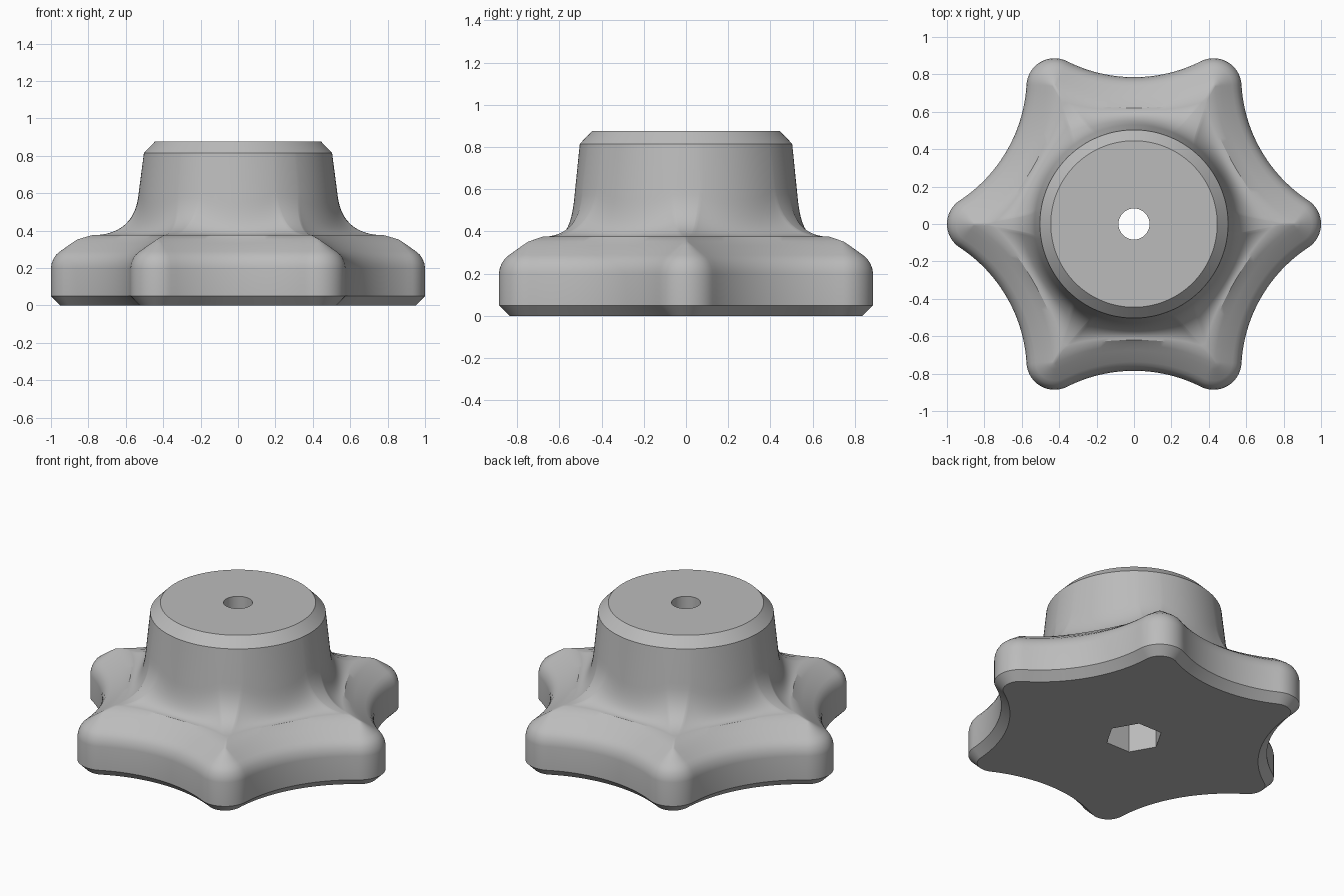
import bpy
import bmesh
from math import sin, cos, pi, radians, hypot, atan2

old = bpy.data.objects.get("Cube")
if old:
    bpy.data.objects.remove(old, do_unlink=True)

LOBES = 6
TIP_CENTRE, TIP_R = 0.85, 0.15        # rounded lobe tips
SCOOP_CENTRE, SCOOP_R = 1.58, 0.795   # hollow between lobes
TANGENT = radians(56.7)               # where tip meets hollow
TIP_STEPS, SCOOP_STEPS = 8, 12
HEX_R, HOLE_R, POCKET_Z = 0.165, 0.083, 0.4
RIM_INSET, PLATEAU_Z = 0.14, 0.375


def rim_point(half_column, inset):
    """Point on half a lobe outline, moved inward by inset."""
    if half_column <= TIP_STEPS:
        n = TANGENT * half_column / TIP_STEPS
        r = TIP_R - inset
        return TIP_CENTRE + r * cos(n), r * sin(n)
    t = (half_column - TIP_STEPS) / SCOOP_STEPS
    n = TANGENT + (pi / 6 - TANGENT) * t
    r = SCOOP_R + inset
    return (SCOOP_CENTRE * cos(pi / 6) - r * cos(n),
            SCOOP_CENTRE * sin(pi / 6) - r * sin(n))


def polar(column, inset):
    """Angle and radius of a column of the full outline."""
    lobe, half = column
    x, y = rim_point(abs(half), inset)
    if half < 0:
        y = -y
    return lobe * 2 * pi / LOBES + atan2(y, x), hypot(x, y)


HALF = TIP_STEPS + SCOOP_STEPS
columns = [(lobe, h) for lobe in range(LOBES) for h in range(1 - HALF, HALF + 1)]


def column_profile(column):
    """Closed profile of one column as angle, radius, height."""
    pts = []
    # grip: bottom chamfer, wall, rounded shoulder and slope
    for inset, z in ((0.05, 0), (0, 0.05), (0, 0.2), (0.004, 0.225), (0.014, 0.25),
                     (0.028, 0.271), (0.048, 0.288), (0.11, 0.332), (RIM_INSET, 0.352)):
        pts.append((*polar(column, inset), z))
    # sweeping fillet from lobes into the hub
    rim_a, rim_r = polar(column, RIM_INSET)
    base_a, _ = polar(column, 0)
    start = 0.62 + 0.75 * (rim_r - 0.645)
    reach = (rim_r - 0.645) / 0.215
    end_z = 0.55 + 0.06 * reach
    steps = 12
    for i in range(steps + 1):
        t = i / steps
        k0, k1, k2 = (1 - t) ** 2, 2 * t * (1 - t), t * t
        pts.append((rim_a + (base_a - rim_a) * t,
                    k0 * start + k1 * 0.548 + k2 * 0.53,
                    (k0 + k1) * PLATEAU_Z + k2 * end_z))
    # hub top, round bore
    for r, z in ((0.503, 0.815), (0.445, 0.875), (HOLE_R, 0.875), (HOLE_R, POCKET_Z)):
        pts.append((base_a, r, z))
    # hexagonal pocket with corners facing the lobes
    off = abs(base_a - column[0] * 2 * pi / LOBES)
    hex_r = HEX_R * cos(pi / 6) / cos(pi / 6 - off)
    pts += [(base_a, hex_r, POCKET_Z), (base_a, hex_r, 0)]
    return pts


# knob mesh: a grid closed both around and along the profile
bm = bmesh.new()
grid = [[bm.verts.new((r * cos(a), r * sin(a), z)) for a, r, z in column_profile(c)]
        for c in columns]
for i, col in enumerate(grid):
    nxt = grid[(i + 1) % len(grid)]
    for j in range(len(col)):
        k = (j + 1) % len(col)
        bm.faces.new((col[j], nxt[j], nxt[k], col[k]))
bmesh.ops.recalc_face_normals(bm, faces=bm.faces)
mesh = bpy.data.meshes.new("knob")
bm.to_mesh(mesh)
bm.free()

# single grey finish
grey = bpy.data.materials.new("plain_grey")
grey.use_nodes = True
colour = (0.5, 0.5, 0.5, 1)
grey.diffuse_color = colour
grey.node_tree.nodes["Principled BSDF"].inputs["Base Color"].default_value = colour
mesh.materials.append(grey)

knob = bpy.data.objects.new("knob", mesh)
bpy.context.collection.objects.link(knob)
bpy.context.view_layer.objects.active = knob
knob.select_set(True)
bpy.ops.object.shade_smooth_by_angle(angle=radians(30))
# # # # #
▸ WORK INSTRUCTIONS:
Read through the records above and copy the lines that contain "faces".

▸ RESPONSE FOR THIS EXERCISE:
        bm.faces.new((col[j], nxt[j], nxt[k], col[k]))
bmesh.ops.recalc_face_normals(bm, faces=bm.faces)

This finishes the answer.